Opening on a scene from the 2008 film Made of Honor, Sankey tells us, “When I was younger, this is how I pictured my wedding,” before taking us on a whistle-stop tour of clips from beloved rom-coms like Lover Come Back, The Wedding Planner and Love Actually. It’s a pithy summation of the appeal of the romantic comedy – their escapism their romance, and their power to inform our worldviews and our expectations – that promises a personal journey of identity and realisation defined by film history.
So it’s deeply regrettable to report that Romantic Comedy fails to deliver on that promise, allowing self-indulgence, an undisciplined structure, and one questionable claim after another to dominate its subject. The problems begin with Sankey’s failure to define her terms: the romantic comedy is a sprawling genre, but the film never settles on what does and doesn’t qualify, leaving out teen films like 10 Things I Hate About You but giving space to the buddy comedy.
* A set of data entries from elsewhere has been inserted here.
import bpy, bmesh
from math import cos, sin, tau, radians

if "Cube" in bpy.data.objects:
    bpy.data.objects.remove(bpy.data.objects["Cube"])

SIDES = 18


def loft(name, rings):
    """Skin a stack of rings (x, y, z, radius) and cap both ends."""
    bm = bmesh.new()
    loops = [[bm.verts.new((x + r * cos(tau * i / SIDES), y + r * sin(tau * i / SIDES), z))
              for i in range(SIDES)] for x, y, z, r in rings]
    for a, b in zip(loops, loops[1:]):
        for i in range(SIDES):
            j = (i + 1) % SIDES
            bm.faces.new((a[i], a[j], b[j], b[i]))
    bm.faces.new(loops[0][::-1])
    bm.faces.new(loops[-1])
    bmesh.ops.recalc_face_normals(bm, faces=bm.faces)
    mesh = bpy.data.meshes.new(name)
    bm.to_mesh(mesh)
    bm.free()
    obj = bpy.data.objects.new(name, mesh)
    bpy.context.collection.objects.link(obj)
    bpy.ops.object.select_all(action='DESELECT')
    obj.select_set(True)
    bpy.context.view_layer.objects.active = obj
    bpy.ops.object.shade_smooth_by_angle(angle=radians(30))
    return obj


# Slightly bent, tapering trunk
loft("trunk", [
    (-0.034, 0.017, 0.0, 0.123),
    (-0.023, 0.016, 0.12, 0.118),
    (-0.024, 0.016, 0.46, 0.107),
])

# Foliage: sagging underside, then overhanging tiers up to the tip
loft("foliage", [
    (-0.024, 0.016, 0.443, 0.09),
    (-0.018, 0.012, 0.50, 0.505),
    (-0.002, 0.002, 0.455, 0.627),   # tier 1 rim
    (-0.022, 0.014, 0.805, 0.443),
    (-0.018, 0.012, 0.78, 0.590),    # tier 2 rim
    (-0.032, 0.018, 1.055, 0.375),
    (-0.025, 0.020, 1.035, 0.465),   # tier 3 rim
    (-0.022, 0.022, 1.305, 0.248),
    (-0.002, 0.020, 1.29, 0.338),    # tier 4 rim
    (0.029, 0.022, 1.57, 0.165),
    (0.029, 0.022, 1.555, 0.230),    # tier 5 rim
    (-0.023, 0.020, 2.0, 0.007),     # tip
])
In presenting the film’s linear and selective catalogue as historical fact, Sankey disregards the richness of the genre she professes to love. The casual conflation of fact and opinion is worsened by the anonymous cast of voiceovers that Sankey brings in as the film tries to grapple with the problematic aspects of romantic comedies. The difference between a critic’s, an actor’s and a general audience’s voice matters. But shorn of this basic context, a spectrum of opinions from disembodied voices can offer little insight.
It doesn’t help, either, that many of the views espoused by these voices are often sweeping and reductive. Almost uniformly, they decry the white, heteronormative perspectives of many Hollywood rom-coms while ignoring the multiplicity of readings that cinema invites, all the while suggesting that films have a moral obligation to model good behaviour or presents ideal subjects. Worse, such an ahistorical construction conveniently erases the films that might disrupt this smugly reductive reading of an enormous body of films.
Most egregious, however, and what really justifies this review’s single star, are Sankey’s outrageous claims that rom-coms exclusively star white, heternormative leads. Not only are these claims objectively false, they are offered in bad faith – the final third of the documentary sees Sankey admitting that she only used to believe that because she hadn’t seen Kissing Jessica Stein and The Broken Hearts Club when she was younger.
Presented like a revelation, the effect is more closely akin to exasperation as we witness the film tie itself in contradictions in order to contrive some naively-conceived aha! moment. It’s a sequence that betrays far more about the filmmaker’s own assumptions about representation and identification – and its audience’s own cine-literacy – than it does about the history of the romantic comedy. One can hide behind subjectivity for only so long: this lack of self-awareness and humility is not simply breathtaking: it’s offensive to the diverse audiences who have been enjoying these films for decades.
Elizabeth Sankey’s Romantic Comedy is available to watch now on MUBI.
Christopher Machell | @MachellFilm